Yet some persons refuse to take an oath, on any occasion, alleging, as the ground of their scruples, two passages in the New Testament, viz. Matt. v. 33-37., and James, v. 12. The latter of these texts is taken from the former; and the design of the apostle evidently is, to guard Christians against making rash vows or promises in seasons of peculiar affliction. We shall confine our observations, therefore, to what our Saviour says on the subject. Let us keep the whole passage in our eye, and attend carefully to its scope, connexion, and bearing : it forms a part of what is called his sermon on the Mount, and is as follows: " Again, ye have heard that it hath been said by them of old time, thou shalt not forswear thyself, but shalt perform unto the Lord thine oaths; but, I say unto you, swear not at all; neither by heaven, for it is God's throne; nor by the earth, for it is his footstool ; neither by Jerusalem, for it is the city of the great King; neither shalt thou swear by thy head, because thou canst not make one hair white or black. But let

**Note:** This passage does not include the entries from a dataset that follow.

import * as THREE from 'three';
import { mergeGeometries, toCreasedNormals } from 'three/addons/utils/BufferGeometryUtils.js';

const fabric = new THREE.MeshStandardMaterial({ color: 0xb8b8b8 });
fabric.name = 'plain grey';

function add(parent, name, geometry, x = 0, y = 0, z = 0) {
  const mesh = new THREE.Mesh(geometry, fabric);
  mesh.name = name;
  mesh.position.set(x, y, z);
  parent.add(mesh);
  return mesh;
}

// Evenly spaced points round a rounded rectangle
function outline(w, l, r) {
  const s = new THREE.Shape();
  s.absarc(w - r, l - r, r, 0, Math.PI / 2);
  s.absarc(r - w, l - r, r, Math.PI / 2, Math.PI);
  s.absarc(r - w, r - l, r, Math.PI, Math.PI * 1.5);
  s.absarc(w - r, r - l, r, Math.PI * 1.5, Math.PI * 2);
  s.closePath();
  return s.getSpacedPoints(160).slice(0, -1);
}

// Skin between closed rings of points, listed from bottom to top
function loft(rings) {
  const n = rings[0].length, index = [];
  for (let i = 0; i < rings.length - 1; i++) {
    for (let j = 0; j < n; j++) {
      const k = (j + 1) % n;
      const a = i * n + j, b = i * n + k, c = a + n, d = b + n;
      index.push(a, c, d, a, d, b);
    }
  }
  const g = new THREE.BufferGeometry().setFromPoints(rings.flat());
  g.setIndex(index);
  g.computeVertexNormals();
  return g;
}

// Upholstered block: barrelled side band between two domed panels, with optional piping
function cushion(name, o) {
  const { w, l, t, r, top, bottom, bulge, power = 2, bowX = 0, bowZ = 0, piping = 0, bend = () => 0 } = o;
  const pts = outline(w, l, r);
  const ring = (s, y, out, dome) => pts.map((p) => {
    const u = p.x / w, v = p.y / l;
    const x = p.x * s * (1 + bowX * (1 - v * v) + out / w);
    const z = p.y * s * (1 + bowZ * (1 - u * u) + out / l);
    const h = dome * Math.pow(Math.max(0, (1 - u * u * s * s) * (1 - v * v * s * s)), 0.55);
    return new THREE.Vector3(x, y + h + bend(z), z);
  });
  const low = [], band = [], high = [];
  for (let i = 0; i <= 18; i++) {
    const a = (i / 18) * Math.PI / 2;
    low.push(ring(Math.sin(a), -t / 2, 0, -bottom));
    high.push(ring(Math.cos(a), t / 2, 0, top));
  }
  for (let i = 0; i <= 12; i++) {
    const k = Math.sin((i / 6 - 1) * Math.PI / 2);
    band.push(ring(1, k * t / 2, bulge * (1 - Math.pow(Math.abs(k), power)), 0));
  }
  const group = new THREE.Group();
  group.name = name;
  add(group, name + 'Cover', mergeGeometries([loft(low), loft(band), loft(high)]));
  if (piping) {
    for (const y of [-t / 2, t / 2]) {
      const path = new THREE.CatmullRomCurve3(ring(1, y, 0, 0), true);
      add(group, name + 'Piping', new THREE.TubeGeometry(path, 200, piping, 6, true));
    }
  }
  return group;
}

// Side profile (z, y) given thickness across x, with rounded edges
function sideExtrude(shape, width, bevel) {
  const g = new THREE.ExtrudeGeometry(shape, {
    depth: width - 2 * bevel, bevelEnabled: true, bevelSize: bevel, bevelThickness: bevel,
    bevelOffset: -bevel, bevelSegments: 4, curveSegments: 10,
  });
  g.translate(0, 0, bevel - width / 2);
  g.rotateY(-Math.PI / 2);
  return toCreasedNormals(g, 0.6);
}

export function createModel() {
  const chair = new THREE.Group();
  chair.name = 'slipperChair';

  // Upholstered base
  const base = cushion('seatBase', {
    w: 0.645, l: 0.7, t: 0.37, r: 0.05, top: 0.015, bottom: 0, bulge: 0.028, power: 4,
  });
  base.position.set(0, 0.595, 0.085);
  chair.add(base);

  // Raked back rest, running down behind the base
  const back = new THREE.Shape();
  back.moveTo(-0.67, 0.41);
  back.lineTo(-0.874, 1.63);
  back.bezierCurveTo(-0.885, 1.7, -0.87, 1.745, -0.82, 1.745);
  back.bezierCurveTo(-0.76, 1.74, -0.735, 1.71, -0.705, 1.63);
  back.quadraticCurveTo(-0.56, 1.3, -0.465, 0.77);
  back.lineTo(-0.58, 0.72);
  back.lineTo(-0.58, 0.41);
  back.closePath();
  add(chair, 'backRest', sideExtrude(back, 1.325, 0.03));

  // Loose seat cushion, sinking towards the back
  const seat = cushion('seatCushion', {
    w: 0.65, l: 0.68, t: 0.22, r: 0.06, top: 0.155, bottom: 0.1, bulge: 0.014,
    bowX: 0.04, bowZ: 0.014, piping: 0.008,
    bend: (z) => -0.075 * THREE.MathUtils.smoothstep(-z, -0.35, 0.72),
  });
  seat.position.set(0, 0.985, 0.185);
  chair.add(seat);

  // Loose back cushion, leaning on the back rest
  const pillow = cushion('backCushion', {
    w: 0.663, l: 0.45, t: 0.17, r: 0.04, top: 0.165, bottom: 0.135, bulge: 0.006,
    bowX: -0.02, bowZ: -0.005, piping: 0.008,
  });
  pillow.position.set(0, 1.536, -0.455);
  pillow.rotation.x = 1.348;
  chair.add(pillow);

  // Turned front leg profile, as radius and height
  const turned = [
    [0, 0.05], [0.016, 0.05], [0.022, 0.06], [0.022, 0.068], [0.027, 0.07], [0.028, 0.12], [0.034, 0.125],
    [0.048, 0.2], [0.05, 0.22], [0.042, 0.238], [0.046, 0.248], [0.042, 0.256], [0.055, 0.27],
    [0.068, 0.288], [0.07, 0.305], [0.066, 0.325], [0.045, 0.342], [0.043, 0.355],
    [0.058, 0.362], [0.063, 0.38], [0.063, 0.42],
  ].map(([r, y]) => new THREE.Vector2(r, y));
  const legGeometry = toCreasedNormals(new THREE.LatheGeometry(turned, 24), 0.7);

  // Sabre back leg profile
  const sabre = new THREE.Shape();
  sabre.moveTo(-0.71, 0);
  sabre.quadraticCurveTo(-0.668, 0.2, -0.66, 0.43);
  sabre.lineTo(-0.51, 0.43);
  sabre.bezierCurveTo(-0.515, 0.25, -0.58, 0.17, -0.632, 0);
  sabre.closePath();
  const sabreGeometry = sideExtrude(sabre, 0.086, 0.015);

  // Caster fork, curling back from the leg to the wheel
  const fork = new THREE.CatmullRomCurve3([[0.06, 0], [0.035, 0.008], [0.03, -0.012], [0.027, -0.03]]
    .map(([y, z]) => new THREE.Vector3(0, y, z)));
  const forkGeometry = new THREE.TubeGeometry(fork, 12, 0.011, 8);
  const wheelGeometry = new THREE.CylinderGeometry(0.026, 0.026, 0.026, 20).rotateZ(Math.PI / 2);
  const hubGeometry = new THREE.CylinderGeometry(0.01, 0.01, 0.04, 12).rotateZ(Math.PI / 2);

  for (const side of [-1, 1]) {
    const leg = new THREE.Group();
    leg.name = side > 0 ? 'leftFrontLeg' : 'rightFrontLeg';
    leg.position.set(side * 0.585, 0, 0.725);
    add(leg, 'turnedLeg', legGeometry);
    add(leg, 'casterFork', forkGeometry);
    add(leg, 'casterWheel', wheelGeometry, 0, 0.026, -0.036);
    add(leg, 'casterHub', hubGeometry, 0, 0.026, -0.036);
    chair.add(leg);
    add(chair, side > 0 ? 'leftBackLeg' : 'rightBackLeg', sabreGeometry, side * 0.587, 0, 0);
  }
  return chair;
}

your communication be yea, yea; nay, nay: for whatsoever is more than these cometh of evil.” The learned Dr. John Owen, in his admirable " Exposition of the Epistle to the Hebrews," remarks, “ That all things prohibited by our Saviour, in this sermon to the Jews, were in themselves, and by virtue of the law of God, antecedently unlawful. Our Saviour rends the veil of their pharisaical hypocrisy, discovers the corruptions of their traditions, and interpretations of the law; declares